Dr Aning said this when he appeared before the Commission of Inquiry set up to probe the violence that marred the Ayawaso West Wuogon by-election on 31 January 2019.

Some National Security operatives temporarily disrupted the by-election at the La-Bawaleshie basic school polling station when they fired into the crowd that had gathered at the private residence of the NDC’s candidate close to the polling centre.

The masked men also beat up unarmed civilians and assaulted a member of parliament, Sam George in the melee.

President Nana Addo Dankwa Akufo-Addo set up the commission to probe the shooting incident.

Mr Aning cautioned that the security of the country is at risk when statutory security forces do not know of the existences of other non-statutory forces and their source of power.

He told the commissioners that: “The creation of militias, on one hand, empowered to perpetrate crimes and atrocities against the people of Ghana, and even more disturbing, undermining the statutory functions of the National Security Council by forming quasi non-recognised statutory SWAT team is dangerous to the security services and undermines loyalty.”
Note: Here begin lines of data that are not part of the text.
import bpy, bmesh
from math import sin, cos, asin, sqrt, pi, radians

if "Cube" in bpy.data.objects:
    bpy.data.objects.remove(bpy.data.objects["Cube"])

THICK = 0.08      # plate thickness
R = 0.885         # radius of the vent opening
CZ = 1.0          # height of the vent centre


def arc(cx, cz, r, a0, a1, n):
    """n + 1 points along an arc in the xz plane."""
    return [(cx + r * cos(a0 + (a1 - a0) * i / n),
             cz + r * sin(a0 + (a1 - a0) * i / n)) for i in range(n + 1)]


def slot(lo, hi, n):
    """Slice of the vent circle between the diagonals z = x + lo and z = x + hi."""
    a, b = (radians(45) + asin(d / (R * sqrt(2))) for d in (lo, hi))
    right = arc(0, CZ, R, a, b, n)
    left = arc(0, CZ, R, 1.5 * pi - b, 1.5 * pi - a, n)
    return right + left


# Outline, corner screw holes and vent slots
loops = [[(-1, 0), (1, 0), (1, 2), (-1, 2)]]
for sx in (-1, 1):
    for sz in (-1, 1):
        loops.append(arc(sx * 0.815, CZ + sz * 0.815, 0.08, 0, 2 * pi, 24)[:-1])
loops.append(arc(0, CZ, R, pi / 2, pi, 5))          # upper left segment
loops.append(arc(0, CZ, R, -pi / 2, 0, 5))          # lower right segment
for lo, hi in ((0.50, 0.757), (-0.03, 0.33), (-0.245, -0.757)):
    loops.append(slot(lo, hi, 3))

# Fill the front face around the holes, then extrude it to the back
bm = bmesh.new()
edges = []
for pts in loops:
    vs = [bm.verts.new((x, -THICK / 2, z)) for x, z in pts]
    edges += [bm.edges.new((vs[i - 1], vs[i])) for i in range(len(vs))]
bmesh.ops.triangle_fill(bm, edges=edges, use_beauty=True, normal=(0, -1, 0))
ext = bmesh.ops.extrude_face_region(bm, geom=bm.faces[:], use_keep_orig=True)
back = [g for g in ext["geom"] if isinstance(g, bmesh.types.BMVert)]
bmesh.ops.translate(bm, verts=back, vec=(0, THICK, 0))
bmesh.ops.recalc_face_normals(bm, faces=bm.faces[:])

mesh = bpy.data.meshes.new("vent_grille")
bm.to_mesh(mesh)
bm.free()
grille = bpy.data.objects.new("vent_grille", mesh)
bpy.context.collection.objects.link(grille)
He continued: “The functions of the National Security Council are very clear – it takes measures to safeguard the internal and external security of Ghana, collect information relating to our security, assesses and appraises the objectives of that information and the risks to the country and takes appropriate measures…

“When you have statutory security forces who do not know of the existence of other forces who can be commanded and ordered to perform in the public space in the way that we saw, [then there is a problem].

“When we see the lack of coordination in decision-making when we see the provision of equipment to non-statutory groups that the formal forces don’t have, then we need to come back to the drawing board to say: ‘What is the order of hierarchy for making decisions? That breakdown in the order of hierarchy is one of the most serious threats to national security.”

Outlining steps to forestall future electoral violence, Dr Aning said the first step is to bring sanity back into our security system. “Let us know who is responsible for what and takes whose orders so that when the hierarchy fails somebody is held accountable.”

He further noted that: “When we have statutory security forces, paid for, fed, housed, transported by the Republic of Ghana, it is crucial and important that they are permitted and allowed to perform their functions”.